Governor Jerry Brown just signed a bill requiring pharmaceutical companies in California to issue notifications at least 60 days in advance of a price increase that would be at least 16 percent over a two-year period and explain the reasons behind the increase. According to the San Francisco Chronicle, supporters of the legislation say it will discourage significant price increases.
I don’t know if the legislation will achieve its objective but if it does, maybe the same approach should be employed to reduce the significant increases in retirement costs crushing California schools and other public services. Those costs are rising as fast or faster than pharmaceutical prices.
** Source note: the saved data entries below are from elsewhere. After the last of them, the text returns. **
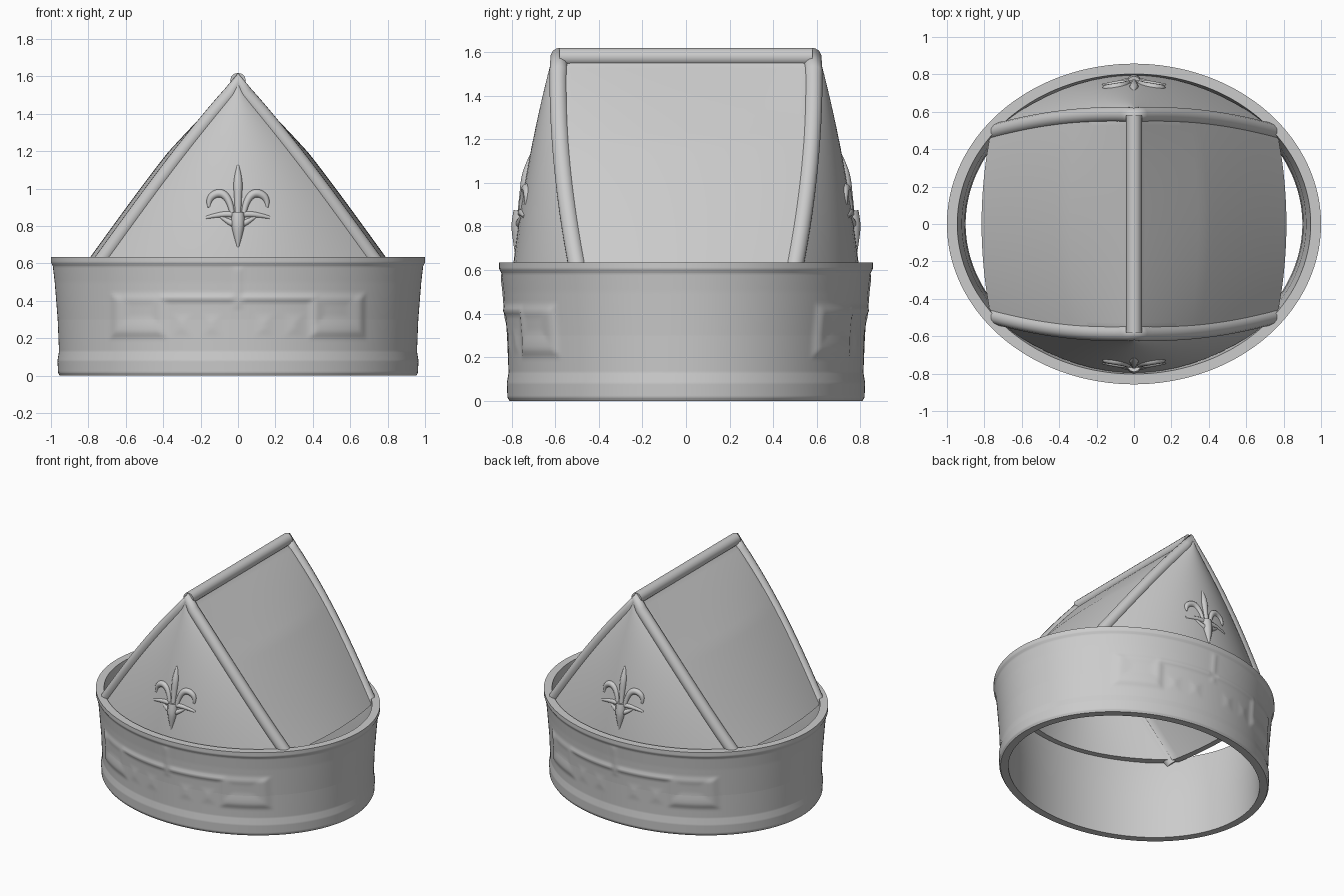
import bpy, bmesh, math

if "Cube" in bpy.data.objects:
    bpy.data.objects.remove(bpy.data.objects["Cube"])


def loft(name, rings):
    """Skin a closed sequence of closed rings (a hollow shell)."""
    bm = bmesh.new()
    vs = [[bm.verts.new(p) for p in r] for r in rings]
    n = len(rings[0])
    for a, b in zip(vs, vs[1:] + vs[:1]):
        for i in range(n):
            j = (i + 1) % n
            bm.faces.new((a[i], a[j], b[j], b[i]))
    bmesh.ops.recalc_face_normals(bm, faces=bm.faces)
    me = bpy.data.meshes.new(name)
    bm.to_mesh(me)
    bm.free()
    ob = bpy.data.objects.new(name, me)
    bpy.context.collection.objects.link(ob)
    bpy.ops.object.select_all(action='DESELECT')
    ob.select_set(True)
    bpy.context.view_layer.objects.active = ob
    bpy.ops.object.shade_smooth_by_angle(angle=math.radians(40))
    return ob


def tube(name, pts, radius, radii=None, kind='POLY'):
    """Round bar along a path, optionally tapering."""
    cu = bpy.data.curves.new(name, 'CURVE')
    cu.dimensions = '3D'
    cu.bevel_depth = radius
    cu.bevel_resolution = 4
    cu.use_fill_caps = True
    sp = cu.splines.new(kind)
    sp.points.add(len(pts) - 1)
    for i, (q, p) in enumerate(zip(sp.points, pts)):
        q.co = (*p, 1)
        q.radius = radii[i] if radii else 1
    if kind == 'NURBS':
        sp.use_endpoint_u = True
        sp.order_u = 3
    sp.use_smooth = True
    ob = bpy.data.objects.new(name, cu)
    bpy.context.collection.objects.link(ob)
    return ob


def interp(tab, t):
    """Smooth curve through a short table of points."""
    s = 0
    for i, (xi, yi) in enumerate(tab):
        for j, (xj, _) in enumerate(tab):
            if j != i:
                yi *= (t - xj) / (xi - xj)
        s += yi
    return s


def linear(tab, t):
    for (a, p), (b, q) in zip(tab, tab[1:]):
        if t <= b:
            return p + (q - p) * (t - a) / (b - a)
    return tab[-1][1]


def pad(x, z, cx, cz, hx, hz, soft):
    """Soft-edged rectangular bump, 0..1."""
    d = max(abs(x - cx) - hx, abs(z - cz) - hz) / soft
    t = min(1, max(0, 0.5 - d / 2))
    return t * t * (3 - 2 * t)


# Oval band with a low scroll relief on front and back
def relief(x, z):
    x = abs(x)
    end = pad(x, z, .53, .32, .135, .105, .025) - .6 * pad(x, z, .52, .35, .09, .06, .04)
    bar = pad(x, z, .22, .415, .2, .012, .02)
    stem = .5 * pad(x, z, 0, .47, .012, .1, .02)
    drops = .5 * sum(pad(x, z, c, .27, .02, .03, .04) for c in (.14, .3))
    return .012 * max(end, bar, stem, drops)


outer = [(0, .953), (.015, .962), (.08, .965), (.13, .957), (.3, .964),
         (.5, .98), (.585, .99), (.605, 1), (.635, 1)]
inner = [(.635, .945), (.5, .92), (.3, .905), (0, .9)]
SEG = 360


def oval(z, r, carve=False):
    ring = []
    for i in range(SEG):
        a = 2 * math.pi * i / SEG
        c, s = math.cos(a), math.sin(a)
        d = relief(r * c, z) if carve and abs(s) > .5 else 0
        ring.append(((r + d) * c, (r - .143 + d) * s, z))
    return ring


zs = sorted({i * .0125 for i in range(51)} | {z for z, _ in outer})
loft("band", [oval(z, linear(outer, z), True) for z in zs] + [oval(z, r) for z, r in inner])

# Hood measurements by height: half width, corner depth, face depth
W = [(.6, .79), (.8, .645), (1.13, .4), (1.59, .015)]
YS = [(.6, .495), (.8, .53), (1.13, .57), (1.59, .583)]
YF = [(.6, .795), (.8, .77), (1.13, .715), (1.59, .61)]


def face_y(x, z):
    w, ys, yf = max(.01, interp(W, z) - .025), interp(YS, z), interp(YF, z)
    return ys + (yf - ys) * (1 - min(1, abs(x) / w) ** 2)


def section(z, inset):
    w = max(.004, interp(W, z) - .025 - inset)
    ys, yf = interp(YS, z) - inset, interp(YF, z) - inset
    bulge = .05 * min(1, (1.59 - z) * 2.5)
    half, n = [], 20
    for i in range(n):                                   # slanted side
        t = -1 + 2 * i / n
        half.append((w + bulge * (1 - t * t), t * ys, z))
    for i in range(n):                                   # curved triangular face
        t = 1 - 2 * i / n
        half.append((w * t, ys + (yf - ys) * (1 - t * t), z))
    return half + [(-x, -y, zz) for x, y, zz in half]


N = 30
loft("hood_shell",
     [section(.6 + .99 * i / N, 0) for i in range(N + 1)] +
     [section(1.53 - .93 * i / N, .04) for i in range(N + 1)])

# Rounded frame along the ridge and the four slanted corners
R = .042
tube("ridge_bar", [(0, -.58, 1.577), (0, .58, 1.577)], R)
for side, label in ((-1, "front"), (1, "back")):
    leg = []
    for i in range(25):
        z = .59 + .92 * i / 24
        leg.append((max(.02, interp(W, z) - .05), side * interp(YS, z), z))
    path = leg + [(0, side * .58, 1.577)] + [(-x, y, z) for x, y, z in reversed(leg)]
    tube(label + "_frame", path, R)

    # Flower ornament lying on the triangular face
    def on_face(pts):
        return [(x, side * (face_y(x, z) - .004), z) for x, z in pts]

    tube(label + "_centre_petal", on_face([(0, .86), (0, .94), (0, 1.02), (0, 1.08), (0, 1.14)]),
         .02, [.8, 1, 1.3, .9, .1], 'NURBS')
    tube(label + "_ornament_bar", on_face([(-.17, .845), (-.09, .865), (0, .86), (.09, .865), (.17, .845)]),
         .017, [.5, 1, 1, 1, .5], 'NURBS')
    tube(label + "_tail", on_face([(0, .87), (0, .82), (0, .76), (0, .68)]),
         .035, [1, 1.1, .8, .1], 'NURBS')
    for s in (-1, 1):
        tube(label + "_side_petal", on_face([(s * .03, .86), (s * .04, .93), (s * .09, .985),
                                             (s * .16, .95), (s * .155, .9)]),
             .018, [.7, 1, 1.3, 1.1, .4], 'NURBS')
        tube(label + "_side_leaf", on_face([(s * .02, .81), (s * .05, .82), (s * .1, .855)]),
             .018, [1, 1, .3], 'NURBS')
For example, retirement costs in the San Francisco Unified School District grew more than 100 percent over five years, taking money from classrooms and teacher salaries.
Sources: First Interim Reports, San Francisco Unified School District, FY2012 and FY 2017
And similar growth at the state level crowded out funding for courts, parks, the University of California, California State University and Social Services.
FY2010–11 Enacted Budget; FY2017–18 Governor’s Budget
The cause was — and remains — self serving behavior by pension fund board members and elected officials abetted by a deliberate lack of transparency that hides both the true size of liabilities when they are created (explained here) and the true costs of meeting those liabilities (explained here). Worse, the consequences of those costs are forced on to the most vulnerable members of our society (explained here).
It would be good for kids and other citizens if advance notification and explanation could help save schools and other public services from rapidly rising pension and other retirement costs.
NB: Truth and transparency would also be valuable for certain government employees at risk to default by certain governments, as explained here.